From the data below, retype exactly the lines starting with the one that contains "const mortar = new THREE.Shape();" and ending with the one that contains "if (v.z > 1.44", both included.

Entries provided section start

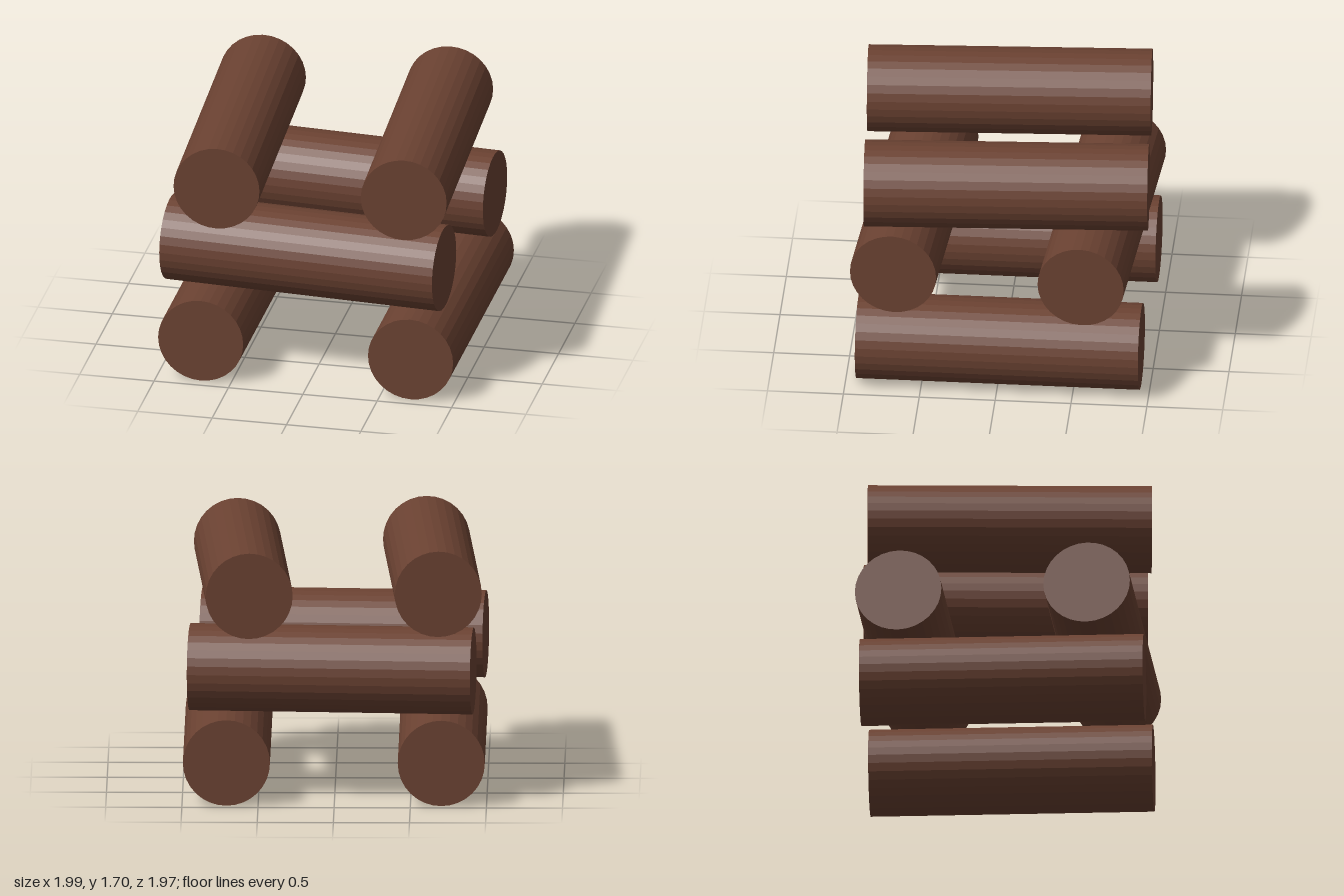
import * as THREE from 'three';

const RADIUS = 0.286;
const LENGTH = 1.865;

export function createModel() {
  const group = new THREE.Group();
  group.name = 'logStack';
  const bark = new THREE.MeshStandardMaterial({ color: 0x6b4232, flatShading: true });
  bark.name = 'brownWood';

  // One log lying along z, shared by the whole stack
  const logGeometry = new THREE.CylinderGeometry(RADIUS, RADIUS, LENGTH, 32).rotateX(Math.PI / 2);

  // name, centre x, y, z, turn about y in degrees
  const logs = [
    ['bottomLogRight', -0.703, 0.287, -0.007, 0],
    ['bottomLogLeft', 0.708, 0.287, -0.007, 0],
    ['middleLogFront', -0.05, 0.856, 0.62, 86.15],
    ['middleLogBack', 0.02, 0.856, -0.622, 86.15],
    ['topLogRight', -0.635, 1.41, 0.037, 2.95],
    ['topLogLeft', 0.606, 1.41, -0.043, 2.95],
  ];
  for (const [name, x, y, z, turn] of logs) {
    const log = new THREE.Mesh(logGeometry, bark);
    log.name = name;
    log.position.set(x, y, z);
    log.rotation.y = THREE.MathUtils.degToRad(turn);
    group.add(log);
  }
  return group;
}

Entries provided section end
Entries provided section start

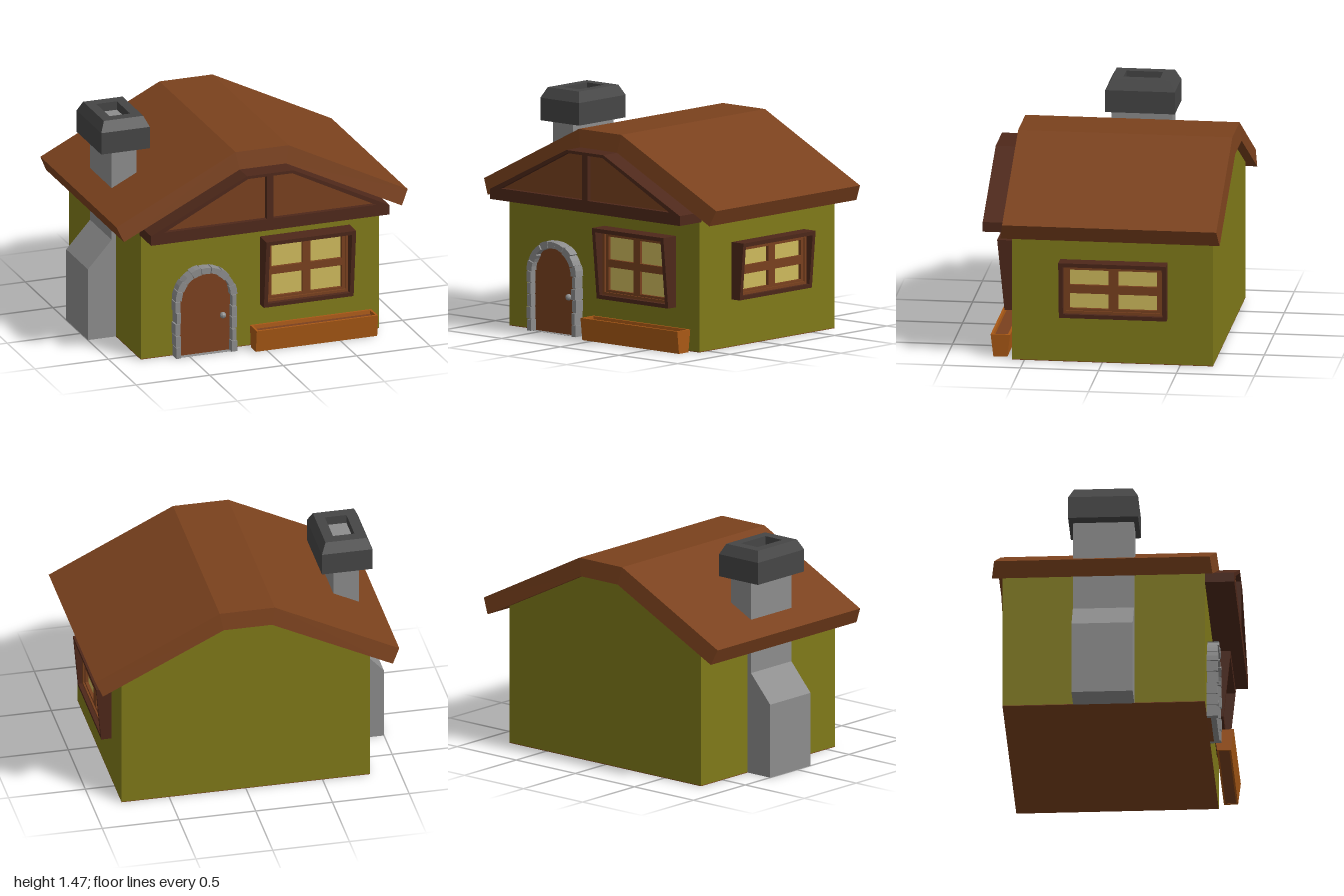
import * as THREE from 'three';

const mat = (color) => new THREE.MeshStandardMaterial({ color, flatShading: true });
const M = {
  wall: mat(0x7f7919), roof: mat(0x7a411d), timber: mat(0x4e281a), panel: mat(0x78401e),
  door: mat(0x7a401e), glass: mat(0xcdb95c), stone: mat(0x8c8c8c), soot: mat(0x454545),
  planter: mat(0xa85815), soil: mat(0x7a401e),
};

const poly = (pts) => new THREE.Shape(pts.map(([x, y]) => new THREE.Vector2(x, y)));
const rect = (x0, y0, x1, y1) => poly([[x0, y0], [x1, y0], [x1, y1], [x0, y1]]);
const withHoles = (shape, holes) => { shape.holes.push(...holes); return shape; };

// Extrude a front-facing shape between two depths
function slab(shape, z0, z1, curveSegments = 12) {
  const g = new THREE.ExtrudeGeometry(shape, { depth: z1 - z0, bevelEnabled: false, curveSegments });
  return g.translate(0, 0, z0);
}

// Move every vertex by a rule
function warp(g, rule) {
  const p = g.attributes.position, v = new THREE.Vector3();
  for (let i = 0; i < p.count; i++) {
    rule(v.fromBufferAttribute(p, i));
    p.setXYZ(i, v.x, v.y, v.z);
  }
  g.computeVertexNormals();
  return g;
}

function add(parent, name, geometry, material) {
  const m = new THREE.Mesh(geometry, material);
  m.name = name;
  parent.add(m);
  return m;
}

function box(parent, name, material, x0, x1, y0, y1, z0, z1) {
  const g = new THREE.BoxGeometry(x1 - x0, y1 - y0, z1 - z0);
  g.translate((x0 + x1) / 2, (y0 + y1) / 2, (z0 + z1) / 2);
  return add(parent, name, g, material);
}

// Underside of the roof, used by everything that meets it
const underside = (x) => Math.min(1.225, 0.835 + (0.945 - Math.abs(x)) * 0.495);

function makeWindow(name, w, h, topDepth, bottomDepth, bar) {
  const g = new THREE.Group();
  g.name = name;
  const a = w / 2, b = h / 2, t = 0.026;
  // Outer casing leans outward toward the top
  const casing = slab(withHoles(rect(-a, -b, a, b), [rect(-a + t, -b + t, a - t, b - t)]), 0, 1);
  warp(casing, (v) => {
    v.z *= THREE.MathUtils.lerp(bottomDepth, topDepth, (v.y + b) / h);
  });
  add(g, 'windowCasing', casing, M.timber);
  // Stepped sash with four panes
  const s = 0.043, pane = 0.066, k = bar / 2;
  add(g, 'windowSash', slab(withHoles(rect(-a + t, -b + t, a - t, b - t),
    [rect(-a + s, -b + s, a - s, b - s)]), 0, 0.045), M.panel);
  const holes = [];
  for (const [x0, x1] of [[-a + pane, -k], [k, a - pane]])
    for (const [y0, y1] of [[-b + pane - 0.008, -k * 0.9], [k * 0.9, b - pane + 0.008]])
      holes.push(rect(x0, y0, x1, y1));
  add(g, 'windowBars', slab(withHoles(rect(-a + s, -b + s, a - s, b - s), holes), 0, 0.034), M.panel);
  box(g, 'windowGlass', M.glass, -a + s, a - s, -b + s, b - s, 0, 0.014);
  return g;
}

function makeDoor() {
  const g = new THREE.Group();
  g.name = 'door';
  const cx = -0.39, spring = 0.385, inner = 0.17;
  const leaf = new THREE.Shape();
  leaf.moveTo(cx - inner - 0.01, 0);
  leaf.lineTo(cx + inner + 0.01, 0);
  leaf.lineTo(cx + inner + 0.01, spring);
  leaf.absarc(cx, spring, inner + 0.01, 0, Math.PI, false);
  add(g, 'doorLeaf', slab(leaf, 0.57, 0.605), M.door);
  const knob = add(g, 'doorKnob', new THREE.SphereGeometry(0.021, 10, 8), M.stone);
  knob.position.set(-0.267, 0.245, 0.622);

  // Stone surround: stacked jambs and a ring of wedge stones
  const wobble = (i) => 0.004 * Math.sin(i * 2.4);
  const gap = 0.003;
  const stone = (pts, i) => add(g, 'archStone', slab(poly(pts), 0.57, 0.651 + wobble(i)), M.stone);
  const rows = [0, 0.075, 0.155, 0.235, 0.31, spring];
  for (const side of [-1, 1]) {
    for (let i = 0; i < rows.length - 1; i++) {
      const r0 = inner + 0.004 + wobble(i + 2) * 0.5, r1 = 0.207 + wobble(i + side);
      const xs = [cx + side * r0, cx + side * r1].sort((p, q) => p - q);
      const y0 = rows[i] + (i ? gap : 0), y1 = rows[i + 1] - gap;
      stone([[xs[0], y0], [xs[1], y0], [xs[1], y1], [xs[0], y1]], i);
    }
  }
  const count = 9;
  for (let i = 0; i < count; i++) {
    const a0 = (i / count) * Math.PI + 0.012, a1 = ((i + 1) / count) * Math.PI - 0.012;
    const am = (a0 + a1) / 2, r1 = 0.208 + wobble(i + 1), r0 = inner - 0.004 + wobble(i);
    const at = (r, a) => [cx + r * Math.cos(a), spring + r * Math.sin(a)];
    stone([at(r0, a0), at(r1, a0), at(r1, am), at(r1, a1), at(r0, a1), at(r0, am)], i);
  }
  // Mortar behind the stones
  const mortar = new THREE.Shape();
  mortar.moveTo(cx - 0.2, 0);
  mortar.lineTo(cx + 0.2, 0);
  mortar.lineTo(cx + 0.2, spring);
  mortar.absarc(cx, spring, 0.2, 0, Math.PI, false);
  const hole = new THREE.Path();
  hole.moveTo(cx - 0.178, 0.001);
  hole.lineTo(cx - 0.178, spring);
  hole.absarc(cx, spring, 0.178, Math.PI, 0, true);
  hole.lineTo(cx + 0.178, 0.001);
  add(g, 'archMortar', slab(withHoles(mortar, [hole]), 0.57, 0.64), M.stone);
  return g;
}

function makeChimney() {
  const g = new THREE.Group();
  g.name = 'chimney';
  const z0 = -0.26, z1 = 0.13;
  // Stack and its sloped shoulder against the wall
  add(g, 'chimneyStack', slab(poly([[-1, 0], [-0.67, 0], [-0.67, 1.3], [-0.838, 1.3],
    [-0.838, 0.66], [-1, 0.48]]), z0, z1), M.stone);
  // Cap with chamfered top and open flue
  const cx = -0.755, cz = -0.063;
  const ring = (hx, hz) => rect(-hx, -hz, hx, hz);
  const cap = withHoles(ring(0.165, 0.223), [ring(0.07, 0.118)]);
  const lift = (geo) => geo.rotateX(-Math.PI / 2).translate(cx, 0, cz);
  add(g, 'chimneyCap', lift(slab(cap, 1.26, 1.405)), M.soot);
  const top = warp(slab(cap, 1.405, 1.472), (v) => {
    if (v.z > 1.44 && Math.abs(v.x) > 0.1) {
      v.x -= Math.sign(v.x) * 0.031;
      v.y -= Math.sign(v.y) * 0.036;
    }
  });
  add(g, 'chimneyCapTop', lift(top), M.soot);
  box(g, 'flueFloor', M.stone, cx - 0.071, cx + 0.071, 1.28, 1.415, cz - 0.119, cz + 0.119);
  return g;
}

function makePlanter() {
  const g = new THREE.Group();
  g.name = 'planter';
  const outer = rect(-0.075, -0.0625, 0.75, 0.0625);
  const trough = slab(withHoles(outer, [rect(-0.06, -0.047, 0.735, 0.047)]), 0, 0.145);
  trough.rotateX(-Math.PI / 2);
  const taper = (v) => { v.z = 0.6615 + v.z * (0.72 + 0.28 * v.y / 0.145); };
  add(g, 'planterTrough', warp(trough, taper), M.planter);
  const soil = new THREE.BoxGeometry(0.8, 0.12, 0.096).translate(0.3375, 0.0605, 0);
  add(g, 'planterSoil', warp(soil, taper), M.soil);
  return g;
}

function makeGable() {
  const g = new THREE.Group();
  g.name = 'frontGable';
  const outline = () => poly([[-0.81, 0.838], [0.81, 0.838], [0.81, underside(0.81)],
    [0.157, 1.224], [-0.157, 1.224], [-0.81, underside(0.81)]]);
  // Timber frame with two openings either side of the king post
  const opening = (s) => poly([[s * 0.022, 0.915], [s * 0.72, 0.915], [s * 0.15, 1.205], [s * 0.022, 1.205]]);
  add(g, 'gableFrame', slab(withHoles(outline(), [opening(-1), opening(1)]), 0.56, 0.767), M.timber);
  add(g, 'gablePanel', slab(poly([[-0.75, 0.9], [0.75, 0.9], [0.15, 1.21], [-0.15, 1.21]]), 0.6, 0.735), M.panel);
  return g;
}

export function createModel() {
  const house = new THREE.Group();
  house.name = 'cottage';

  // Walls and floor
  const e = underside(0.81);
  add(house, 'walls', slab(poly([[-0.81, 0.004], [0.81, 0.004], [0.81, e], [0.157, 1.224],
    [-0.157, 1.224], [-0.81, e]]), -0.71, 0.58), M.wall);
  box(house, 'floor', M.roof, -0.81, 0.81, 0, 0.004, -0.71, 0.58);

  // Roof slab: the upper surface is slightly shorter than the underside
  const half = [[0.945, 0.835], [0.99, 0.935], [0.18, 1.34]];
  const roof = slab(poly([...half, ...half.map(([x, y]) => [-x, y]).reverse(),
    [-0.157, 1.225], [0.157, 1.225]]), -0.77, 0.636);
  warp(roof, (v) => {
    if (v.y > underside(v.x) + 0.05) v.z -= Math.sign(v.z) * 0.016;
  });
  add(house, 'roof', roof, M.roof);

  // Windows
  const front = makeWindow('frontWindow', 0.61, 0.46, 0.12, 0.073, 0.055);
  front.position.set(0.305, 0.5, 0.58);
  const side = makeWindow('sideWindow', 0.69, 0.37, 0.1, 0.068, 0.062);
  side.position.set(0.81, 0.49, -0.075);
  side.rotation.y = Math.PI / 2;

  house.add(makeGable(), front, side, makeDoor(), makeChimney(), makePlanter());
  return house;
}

Entries provided section end

Final answer>
  const mortar = new THREE.Shape();
  mortar.moveTo(cx - 0.2, 0);
  mortar.lineTo(cx + 0.2, 0);
  mortar.lineTo(cx + 0.2, spring);
  mortar.absarc(cx, spring, 0.2, 0, Math.PI, false);
  const hole = new THREE.Path();
  hole.moveTo(cx - 0.178, 0.001);
  hole.lineTo(cx - 0.178, spring);
  hole.absarc(cx, spring, 0.178, Math.PI, 0, true);
  hole.lineTo(cx + 0.178, 0.001);
  add(g, 'archMortar', slab(withHoles(mortar, [hole]), 0.57, 0.64), M.stone);
  return g;
}

function makeChimney() {
  const g = new THREE.Group();
  g.name = 'chimney';
  const z0 = -0.26, z1 = 0.13;
  // Stack and its sloped shoulder against the wall
  add(g, 'chimneyStack', slab(poly([[-1, 0], [-0.67, 0], [-0.67, 1.3], [-0.838, 1.3],
    [-0.838, 0.66], [-1, 0.48]]), z0, z1), M.stone);
  // Cap with chamfered top and open flue
  const cx = -0.755, cz = -0.063;
  const ring = (hx, hz) => rect(-hx, -hz, hx, hz);
  const cap = withHoles(ring(0.165, 0.223), [ring(0.07, 0.118)]);
  const lift = (geo) => geo.rotateX(-Math.PI / 2).translate(cx, 0, cz);
  add(g, 'chimneyCap', lift(slab(cap, 1.26, 1.405)), M.soot);
  const top = warp(slab(cap, 1.405, 1.472), (v) => {
    if (v.z > 1.44 && Math.abs(v.x) > 0.1) {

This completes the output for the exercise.